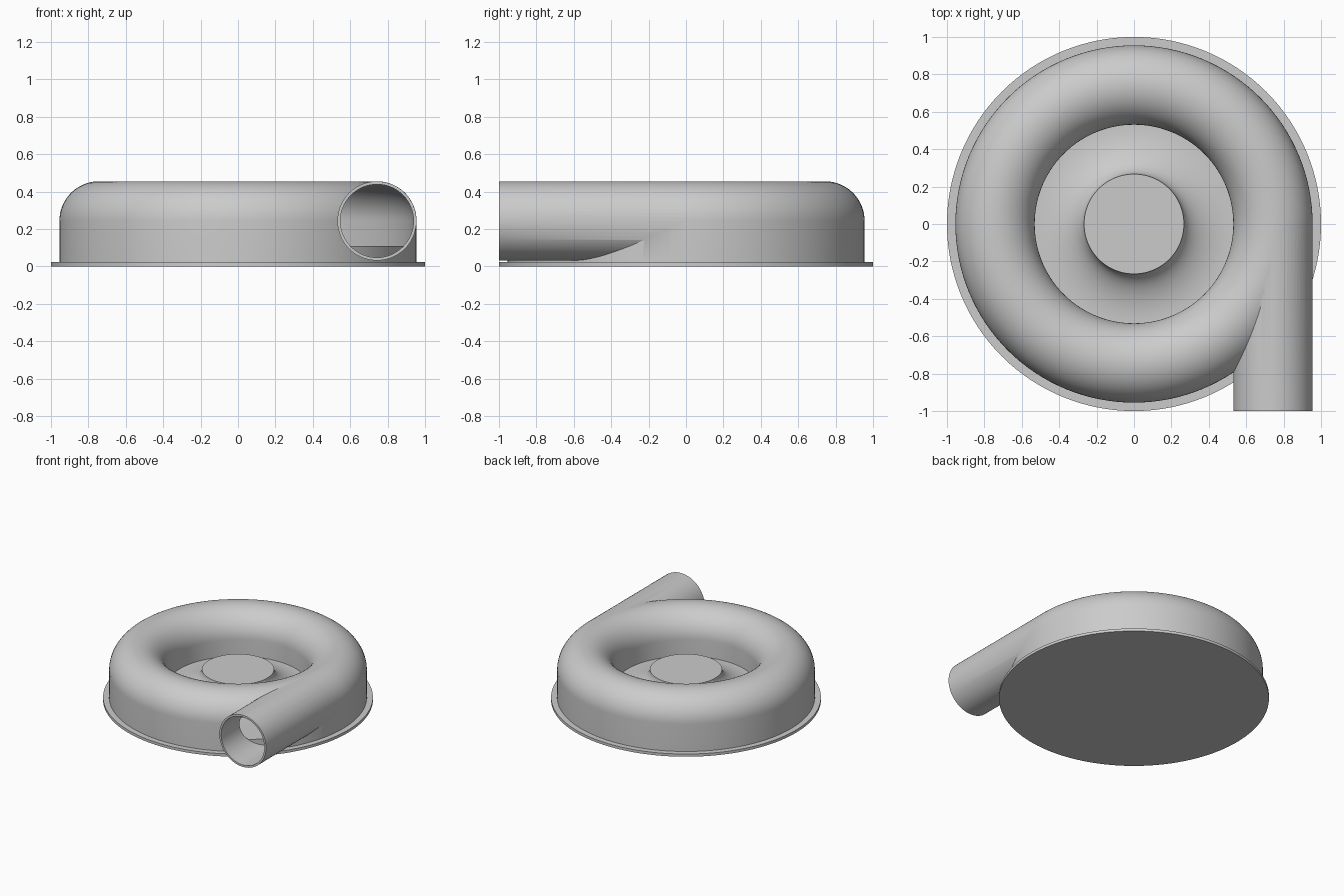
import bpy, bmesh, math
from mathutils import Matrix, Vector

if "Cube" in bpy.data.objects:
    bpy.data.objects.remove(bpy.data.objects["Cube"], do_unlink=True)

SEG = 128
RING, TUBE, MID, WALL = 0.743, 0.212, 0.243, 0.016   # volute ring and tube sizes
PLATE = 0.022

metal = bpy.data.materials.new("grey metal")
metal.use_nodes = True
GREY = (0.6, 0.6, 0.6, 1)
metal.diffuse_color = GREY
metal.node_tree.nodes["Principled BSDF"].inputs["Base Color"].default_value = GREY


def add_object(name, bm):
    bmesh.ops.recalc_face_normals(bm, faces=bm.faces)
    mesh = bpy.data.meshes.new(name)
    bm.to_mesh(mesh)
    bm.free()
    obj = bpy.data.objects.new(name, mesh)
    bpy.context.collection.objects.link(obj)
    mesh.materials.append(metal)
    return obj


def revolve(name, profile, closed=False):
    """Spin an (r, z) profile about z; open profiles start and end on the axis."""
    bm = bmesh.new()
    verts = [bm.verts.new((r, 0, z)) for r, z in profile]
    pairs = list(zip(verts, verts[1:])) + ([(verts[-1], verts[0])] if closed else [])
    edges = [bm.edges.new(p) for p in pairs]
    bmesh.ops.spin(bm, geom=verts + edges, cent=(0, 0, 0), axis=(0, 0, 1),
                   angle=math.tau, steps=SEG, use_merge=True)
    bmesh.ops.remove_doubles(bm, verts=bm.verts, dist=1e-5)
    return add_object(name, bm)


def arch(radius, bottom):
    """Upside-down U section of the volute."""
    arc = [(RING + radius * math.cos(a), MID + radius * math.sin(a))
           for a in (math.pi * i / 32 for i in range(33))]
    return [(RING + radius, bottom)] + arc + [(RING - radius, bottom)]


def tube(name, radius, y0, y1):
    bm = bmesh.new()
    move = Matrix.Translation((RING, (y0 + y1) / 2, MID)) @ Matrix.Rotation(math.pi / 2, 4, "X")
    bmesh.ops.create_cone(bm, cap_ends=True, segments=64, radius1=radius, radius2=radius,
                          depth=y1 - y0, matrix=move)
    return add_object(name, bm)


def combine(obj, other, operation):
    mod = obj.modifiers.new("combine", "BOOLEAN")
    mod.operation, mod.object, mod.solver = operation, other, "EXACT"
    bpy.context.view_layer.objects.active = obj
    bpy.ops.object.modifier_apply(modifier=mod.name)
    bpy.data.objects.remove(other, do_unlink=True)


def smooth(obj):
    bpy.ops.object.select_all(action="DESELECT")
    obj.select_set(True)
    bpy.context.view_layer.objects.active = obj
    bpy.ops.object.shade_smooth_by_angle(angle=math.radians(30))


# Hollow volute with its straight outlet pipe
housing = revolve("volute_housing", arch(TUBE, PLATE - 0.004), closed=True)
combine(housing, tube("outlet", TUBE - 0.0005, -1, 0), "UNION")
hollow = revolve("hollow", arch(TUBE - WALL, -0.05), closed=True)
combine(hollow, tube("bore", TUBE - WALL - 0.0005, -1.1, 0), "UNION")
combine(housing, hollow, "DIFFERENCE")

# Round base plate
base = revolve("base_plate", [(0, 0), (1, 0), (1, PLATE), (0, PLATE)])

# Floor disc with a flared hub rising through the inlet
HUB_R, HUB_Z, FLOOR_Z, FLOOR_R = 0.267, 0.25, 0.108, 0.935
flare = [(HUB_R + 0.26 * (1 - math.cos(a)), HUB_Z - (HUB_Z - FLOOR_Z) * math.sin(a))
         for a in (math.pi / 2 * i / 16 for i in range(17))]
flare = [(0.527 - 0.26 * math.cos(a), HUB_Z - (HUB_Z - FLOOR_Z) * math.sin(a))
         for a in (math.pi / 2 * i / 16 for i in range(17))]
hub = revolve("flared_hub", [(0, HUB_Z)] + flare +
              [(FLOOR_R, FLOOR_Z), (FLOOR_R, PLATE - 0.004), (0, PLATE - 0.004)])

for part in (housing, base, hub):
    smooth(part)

Exercise directions: Filter the entries down to the lines that include the string "data".

Expected answer:
if "Cube" in bpy.data.objects:
    bpy.data.objects.remove(bpy.data.objects["Cube"], do_unlink=True)
metal = bpy.data.materials.new("grey metal")
    mesh = bpy.data.meshes.new(name)
    obj = bpy.data.objects.new(name, mesh)
    bpy.data.objects.remove(other, do_unlink=True)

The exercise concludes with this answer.